━━━ Material for this exercise ━━━
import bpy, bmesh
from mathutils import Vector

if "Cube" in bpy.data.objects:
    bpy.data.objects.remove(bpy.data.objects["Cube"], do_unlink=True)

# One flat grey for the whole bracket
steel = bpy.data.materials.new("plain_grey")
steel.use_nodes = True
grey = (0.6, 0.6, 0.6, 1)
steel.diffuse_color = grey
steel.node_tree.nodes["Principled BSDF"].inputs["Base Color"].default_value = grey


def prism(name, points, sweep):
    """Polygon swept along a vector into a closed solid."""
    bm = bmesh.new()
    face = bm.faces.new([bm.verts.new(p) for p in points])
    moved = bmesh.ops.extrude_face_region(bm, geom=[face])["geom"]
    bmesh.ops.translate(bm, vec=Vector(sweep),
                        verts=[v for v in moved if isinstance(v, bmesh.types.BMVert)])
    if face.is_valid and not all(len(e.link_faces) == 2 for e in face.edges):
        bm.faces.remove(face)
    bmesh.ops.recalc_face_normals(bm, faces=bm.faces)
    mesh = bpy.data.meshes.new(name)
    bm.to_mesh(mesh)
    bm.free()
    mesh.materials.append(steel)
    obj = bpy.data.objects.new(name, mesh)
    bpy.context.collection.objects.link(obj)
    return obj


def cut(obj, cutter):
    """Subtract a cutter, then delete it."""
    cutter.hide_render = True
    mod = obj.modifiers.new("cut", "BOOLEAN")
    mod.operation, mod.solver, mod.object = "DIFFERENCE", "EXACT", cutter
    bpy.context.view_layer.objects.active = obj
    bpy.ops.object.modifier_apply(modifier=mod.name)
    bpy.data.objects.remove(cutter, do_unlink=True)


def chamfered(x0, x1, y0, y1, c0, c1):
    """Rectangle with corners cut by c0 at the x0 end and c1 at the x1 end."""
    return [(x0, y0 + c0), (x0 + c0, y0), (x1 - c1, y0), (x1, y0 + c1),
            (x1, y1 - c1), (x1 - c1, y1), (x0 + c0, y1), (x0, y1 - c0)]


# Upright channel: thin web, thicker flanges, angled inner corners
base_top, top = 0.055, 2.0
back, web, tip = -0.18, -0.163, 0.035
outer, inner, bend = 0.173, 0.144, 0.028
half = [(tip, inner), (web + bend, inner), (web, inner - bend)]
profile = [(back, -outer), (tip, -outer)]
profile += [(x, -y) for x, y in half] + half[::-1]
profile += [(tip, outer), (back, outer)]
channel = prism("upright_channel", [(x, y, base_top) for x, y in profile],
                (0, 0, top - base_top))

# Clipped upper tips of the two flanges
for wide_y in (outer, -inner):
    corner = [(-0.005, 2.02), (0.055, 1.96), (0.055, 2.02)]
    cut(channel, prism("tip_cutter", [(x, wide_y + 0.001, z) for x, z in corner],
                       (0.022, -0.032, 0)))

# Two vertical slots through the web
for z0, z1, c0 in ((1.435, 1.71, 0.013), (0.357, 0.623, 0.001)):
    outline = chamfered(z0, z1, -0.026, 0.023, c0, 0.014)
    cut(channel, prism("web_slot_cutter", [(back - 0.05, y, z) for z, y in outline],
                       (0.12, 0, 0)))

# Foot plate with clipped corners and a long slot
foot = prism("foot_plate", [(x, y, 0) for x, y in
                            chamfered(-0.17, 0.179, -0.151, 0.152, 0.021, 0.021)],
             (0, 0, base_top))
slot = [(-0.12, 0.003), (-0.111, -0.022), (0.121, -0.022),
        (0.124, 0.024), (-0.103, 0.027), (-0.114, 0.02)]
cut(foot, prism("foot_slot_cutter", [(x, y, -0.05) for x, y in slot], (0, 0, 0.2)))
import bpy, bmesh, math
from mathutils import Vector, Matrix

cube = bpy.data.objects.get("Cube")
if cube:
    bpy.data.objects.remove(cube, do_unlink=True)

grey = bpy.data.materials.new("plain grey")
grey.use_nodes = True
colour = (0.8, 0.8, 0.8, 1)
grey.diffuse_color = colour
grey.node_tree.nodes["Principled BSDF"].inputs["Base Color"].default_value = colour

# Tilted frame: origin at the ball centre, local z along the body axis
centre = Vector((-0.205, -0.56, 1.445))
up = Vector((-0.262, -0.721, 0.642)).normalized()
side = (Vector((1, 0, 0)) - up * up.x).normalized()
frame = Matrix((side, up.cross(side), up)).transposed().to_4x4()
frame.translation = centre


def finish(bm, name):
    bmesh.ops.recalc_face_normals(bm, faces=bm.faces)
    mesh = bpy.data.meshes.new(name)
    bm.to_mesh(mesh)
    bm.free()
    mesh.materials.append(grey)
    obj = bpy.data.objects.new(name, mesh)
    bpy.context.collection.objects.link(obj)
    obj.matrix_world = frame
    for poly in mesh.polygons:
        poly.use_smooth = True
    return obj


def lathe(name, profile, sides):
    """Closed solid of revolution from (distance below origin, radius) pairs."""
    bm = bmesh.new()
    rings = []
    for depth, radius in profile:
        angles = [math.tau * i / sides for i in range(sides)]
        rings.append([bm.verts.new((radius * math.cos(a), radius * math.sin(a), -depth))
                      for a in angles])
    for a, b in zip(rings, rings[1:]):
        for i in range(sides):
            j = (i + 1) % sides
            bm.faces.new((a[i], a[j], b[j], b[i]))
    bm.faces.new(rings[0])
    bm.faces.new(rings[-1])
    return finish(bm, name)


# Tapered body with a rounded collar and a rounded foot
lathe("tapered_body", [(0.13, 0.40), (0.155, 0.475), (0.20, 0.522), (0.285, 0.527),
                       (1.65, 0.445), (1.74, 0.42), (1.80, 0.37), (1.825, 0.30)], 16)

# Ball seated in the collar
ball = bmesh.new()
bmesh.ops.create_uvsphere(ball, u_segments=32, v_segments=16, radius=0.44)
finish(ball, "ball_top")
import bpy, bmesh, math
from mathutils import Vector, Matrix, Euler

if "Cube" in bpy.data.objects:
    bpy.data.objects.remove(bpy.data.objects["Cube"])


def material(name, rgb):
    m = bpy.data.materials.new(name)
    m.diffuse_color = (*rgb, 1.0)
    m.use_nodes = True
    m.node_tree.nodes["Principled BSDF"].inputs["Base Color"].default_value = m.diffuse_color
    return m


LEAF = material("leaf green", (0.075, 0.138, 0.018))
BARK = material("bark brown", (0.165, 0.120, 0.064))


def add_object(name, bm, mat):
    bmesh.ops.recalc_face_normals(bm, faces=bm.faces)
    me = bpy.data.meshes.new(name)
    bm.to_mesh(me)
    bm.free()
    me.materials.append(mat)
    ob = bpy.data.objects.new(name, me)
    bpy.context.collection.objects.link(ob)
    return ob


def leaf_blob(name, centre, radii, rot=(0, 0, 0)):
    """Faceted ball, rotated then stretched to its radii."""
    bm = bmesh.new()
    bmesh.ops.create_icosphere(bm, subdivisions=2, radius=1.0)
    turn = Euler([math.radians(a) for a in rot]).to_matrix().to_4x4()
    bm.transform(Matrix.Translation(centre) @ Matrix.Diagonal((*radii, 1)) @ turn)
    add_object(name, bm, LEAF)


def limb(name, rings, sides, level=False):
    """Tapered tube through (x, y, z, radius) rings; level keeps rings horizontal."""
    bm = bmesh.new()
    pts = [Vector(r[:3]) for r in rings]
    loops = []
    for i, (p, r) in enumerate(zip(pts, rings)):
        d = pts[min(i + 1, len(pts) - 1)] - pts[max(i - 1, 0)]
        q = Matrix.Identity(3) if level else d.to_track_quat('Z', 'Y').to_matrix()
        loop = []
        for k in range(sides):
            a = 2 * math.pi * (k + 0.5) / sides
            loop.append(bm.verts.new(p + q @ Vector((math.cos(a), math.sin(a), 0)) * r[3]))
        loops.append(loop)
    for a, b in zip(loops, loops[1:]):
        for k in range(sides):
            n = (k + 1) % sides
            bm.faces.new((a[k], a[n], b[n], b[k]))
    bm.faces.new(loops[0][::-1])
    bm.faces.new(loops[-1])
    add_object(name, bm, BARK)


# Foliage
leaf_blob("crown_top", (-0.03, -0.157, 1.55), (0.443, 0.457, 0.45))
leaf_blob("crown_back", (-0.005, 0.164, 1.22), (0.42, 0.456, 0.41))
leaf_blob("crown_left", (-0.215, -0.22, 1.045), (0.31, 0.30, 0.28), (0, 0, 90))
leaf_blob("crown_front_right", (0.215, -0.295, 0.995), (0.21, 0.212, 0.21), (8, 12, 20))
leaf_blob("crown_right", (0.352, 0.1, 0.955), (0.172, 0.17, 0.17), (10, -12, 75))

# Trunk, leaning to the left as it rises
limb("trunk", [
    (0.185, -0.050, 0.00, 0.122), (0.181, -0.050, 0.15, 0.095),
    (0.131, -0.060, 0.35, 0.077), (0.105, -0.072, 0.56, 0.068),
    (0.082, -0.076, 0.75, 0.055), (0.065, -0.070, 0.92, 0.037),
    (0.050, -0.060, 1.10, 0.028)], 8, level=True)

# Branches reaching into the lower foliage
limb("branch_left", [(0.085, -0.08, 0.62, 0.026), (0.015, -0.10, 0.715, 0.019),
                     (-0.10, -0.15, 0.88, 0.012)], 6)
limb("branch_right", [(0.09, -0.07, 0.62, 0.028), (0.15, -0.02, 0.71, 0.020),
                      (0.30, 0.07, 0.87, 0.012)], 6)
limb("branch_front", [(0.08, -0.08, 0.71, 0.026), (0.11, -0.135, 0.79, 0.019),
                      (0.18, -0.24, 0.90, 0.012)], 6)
━━━
Search term "outer": return each line of the data that contains it.

_Answer to the exercise_:
outer, inner, bend = 0.173, 0.144, 0.028
profile = [(back, -outer), (tip, -outer)]
profile += [(tip, outer), (back, outer)]
for wide_y in (outer, -inner):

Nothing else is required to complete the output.